ASSIGNED TASK: Reproduce exactly the span of lines that opens with the line containing "a, b = Vector((-0.725, 0.288)), Vector((-0.515, 0.412))" and closes with the last line of the entries below.

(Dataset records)
---+---

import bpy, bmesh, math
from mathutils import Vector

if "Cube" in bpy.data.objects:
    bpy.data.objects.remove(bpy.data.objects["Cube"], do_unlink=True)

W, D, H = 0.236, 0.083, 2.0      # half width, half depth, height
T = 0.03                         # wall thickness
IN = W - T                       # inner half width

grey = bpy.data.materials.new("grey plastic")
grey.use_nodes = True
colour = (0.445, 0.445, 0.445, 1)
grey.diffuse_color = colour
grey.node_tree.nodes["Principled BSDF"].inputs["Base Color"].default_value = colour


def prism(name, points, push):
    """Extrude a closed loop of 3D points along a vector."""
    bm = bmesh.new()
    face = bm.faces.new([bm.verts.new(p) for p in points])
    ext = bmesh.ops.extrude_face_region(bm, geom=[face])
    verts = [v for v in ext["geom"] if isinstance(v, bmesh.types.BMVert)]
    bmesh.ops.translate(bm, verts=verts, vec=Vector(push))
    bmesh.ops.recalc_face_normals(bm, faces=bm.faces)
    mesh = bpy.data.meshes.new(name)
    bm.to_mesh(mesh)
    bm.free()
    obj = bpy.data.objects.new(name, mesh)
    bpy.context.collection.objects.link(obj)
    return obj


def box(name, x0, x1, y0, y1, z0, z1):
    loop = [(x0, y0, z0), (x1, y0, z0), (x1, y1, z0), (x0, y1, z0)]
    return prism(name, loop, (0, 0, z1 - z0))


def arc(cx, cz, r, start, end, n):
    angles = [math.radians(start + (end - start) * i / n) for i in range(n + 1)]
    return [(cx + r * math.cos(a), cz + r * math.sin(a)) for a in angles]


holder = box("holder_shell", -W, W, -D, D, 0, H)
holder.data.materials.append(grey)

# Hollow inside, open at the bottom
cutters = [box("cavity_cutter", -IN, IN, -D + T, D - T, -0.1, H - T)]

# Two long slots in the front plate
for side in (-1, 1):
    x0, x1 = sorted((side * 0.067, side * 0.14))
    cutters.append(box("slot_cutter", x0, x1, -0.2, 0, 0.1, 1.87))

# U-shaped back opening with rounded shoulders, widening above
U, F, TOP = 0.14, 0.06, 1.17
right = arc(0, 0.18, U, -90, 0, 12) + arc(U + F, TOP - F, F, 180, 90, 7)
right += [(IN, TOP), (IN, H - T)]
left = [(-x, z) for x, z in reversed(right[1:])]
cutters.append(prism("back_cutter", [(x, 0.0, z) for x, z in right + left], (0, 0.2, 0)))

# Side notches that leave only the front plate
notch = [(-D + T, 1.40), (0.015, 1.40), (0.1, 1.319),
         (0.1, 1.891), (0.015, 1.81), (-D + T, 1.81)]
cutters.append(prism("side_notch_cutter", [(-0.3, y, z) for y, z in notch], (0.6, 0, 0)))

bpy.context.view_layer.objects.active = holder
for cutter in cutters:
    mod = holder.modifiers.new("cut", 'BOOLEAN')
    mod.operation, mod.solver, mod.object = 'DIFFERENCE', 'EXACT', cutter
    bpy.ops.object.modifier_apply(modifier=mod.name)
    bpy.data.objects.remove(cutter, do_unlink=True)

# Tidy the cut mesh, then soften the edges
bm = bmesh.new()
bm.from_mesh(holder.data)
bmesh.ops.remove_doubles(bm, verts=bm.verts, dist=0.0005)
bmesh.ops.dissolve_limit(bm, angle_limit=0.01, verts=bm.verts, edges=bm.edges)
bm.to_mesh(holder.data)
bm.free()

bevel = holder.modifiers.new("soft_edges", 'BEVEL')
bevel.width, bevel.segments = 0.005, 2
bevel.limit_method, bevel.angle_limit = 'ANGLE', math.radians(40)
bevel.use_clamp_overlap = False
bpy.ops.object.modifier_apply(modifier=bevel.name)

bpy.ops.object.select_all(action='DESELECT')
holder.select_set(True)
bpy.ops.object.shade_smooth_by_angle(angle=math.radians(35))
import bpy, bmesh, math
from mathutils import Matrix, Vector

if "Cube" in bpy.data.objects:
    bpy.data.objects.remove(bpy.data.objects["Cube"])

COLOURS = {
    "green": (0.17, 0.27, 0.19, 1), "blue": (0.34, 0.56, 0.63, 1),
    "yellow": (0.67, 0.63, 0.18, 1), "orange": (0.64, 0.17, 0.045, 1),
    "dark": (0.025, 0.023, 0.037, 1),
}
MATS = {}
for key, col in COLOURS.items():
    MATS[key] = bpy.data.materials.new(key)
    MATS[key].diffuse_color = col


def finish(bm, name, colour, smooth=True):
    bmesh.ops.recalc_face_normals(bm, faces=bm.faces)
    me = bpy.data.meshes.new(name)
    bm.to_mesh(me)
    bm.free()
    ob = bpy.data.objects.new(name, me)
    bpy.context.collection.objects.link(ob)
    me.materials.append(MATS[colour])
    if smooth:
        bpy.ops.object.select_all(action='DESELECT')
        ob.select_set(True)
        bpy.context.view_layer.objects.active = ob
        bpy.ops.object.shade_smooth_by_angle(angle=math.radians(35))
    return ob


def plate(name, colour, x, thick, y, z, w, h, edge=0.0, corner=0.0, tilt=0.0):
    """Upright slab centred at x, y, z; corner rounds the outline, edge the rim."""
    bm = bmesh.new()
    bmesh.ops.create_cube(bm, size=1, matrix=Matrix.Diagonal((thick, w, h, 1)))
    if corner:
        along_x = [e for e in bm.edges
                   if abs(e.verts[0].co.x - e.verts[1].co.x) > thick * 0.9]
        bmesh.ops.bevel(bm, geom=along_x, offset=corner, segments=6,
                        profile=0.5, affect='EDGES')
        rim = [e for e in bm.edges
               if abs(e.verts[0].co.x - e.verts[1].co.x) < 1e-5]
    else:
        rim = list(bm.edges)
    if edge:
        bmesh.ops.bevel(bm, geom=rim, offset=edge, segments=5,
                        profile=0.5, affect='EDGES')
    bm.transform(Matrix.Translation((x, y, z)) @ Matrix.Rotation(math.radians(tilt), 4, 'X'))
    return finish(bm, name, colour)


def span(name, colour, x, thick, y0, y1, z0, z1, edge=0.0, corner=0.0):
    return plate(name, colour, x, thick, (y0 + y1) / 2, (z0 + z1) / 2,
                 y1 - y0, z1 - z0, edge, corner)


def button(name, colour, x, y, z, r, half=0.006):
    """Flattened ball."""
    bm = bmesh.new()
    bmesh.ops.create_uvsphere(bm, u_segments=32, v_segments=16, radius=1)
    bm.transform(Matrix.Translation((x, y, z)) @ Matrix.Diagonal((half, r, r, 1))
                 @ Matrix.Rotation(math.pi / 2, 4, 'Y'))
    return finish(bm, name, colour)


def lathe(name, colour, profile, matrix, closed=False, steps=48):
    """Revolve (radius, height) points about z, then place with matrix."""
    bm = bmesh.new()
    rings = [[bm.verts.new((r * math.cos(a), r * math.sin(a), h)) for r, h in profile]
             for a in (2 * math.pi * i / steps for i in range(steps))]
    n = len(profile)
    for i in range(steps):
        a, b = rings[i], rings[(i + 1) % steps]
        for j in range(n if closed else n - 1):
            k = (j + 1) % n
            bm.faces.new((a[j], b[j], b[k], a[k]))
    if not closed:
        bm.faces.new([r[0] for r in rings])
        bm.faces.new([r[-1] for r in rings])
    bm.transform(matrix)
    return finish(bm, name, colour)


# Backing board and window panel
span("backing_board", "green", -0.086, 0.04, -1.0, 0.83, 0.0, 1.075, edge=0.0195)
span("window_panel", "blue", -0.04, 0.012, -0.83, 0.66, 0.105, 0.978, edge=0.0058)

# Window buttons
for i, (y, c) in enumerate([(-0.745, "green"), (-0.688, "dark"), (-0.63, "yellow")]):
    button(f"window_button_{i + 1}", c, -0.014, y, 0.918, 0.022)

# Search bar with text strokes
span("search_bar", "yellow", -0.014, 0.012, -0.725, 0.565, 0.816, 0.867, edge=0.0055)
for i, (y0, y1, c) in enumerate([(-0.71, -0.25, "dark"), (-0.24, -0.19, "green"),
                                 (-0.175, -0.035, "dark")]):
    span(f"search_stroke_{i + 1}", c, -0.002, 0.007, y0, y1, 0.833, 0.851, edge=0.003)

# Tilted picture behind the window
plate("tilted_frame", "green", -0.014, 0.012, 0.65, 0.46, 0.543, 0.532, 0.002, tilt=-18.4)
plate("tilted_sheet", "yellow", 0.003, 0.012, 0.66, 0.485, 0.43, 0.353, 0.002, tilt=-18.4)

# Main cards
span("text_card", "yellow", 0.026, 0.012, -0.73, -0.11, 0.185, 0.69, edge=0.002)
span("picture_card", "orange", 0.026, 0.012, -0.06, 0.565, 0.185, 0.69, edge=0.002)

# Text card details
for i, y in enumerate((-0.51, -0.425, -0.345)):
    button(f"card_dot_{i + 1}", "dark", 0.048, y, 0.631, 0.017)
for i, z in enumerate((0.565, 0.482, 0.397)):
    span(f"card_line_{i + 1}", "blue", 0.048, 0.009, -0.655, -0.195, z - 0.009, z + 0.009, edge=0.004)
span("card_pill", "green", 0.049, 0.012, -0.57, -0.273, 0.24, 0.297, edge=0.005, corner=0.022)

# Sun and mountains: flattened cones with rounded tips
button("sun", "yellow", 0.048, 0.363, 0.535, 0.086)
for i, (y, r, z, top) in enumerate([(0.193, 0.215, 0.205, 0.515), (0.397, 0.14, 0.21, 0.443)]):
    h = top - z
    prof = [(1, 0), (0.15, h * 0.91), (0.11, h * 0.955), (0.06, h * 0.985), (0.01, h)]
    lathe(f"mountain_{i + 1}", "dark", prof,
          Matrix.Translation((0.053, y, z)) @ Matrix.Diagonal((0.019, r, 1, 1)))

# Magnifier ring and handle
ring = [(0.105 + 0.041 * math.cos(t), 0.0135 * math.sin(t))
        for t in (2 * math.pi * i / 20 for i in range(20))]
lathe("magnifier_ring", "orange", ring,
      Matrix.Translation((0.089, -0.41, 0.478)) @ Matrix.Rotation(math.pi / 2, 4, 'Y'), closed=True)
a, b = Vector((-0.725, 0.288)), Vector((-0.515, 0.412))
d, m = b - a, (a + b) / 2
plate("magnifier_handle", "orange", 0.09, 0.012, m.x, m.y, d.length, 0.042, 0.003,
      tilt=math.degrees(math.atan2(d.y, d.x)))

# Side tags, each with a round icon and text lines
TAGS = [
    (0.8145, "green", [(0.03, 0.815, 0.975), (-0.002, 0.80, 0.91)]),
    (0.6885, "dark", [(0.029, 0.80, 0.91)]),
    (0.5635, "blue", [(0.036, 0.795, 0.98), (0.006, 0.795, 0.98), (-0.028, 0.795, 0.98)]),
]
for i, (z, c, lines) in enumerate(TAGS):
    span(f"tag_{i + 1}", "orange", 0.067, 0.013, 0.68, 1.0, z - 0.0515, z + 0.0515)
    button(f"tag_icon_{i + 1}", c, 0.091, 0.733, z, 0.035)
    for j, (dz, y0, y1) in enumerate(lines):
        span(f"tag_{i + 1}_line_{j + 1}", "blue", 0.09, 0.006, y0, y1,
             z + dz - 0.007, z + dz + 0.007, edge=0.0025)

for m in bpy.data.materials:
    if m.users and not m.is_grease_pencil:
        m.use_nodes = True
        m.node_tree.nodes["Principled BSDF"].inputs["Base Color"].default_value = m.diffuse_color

---+---

REPLY:
a, b = Vector((-0.725, 0.288)), Vector((-0.515, 0.412))
d, m = b - a, (a + b) / 2
plate("magnifier_handle", "orange", 0.09, 0.012, m.x, m.y, d.length, 0.042, 0.003,
      tilt=math.degrees(math.atan2(d.y, d.x)))

# Side tags, each with a round icon and text lines
TAGS = [
    (0.8145, "green", [(0.03, 0.815, 0.975), (-0.002, 0.80, 0.91)]),
    (0.6885, "dark", [(0.029, 0.80, 0.91)]),
    (0.5635, "blue", [(0.036, 0.795, 0.98), (0.006, 0.795, 0.98), (-0.028, 0.795, 0.98)]),
]
for i, (z, c, lines) in enumerate(TAGS):
    span(f"tag_{i + 1}", "orange", 0.067, 0.013, 0.68, 1.0, z - 0.0515, z + 0.0515)
    button(f"tag_icon_{i + 1}", c, 0.091, 0.733, z, 0.035)
    for j, (dz, y0, y1) in enumerate(lines):
        span(f"tag_{i + 1}_line_{j + 1}", "blue", 0.09, 0.006, y0, y1,
             z + dz - 0.007, z + dz + 0.007, edge=0.0025)

for m in bpy.data.materials:
    if m.users and not m.is_grease_pencil:
        m.use_nodes = True
        m.node_tree.nodes["Principled BSDF"].inputs["Base Color"].default_value = m.diffuse_color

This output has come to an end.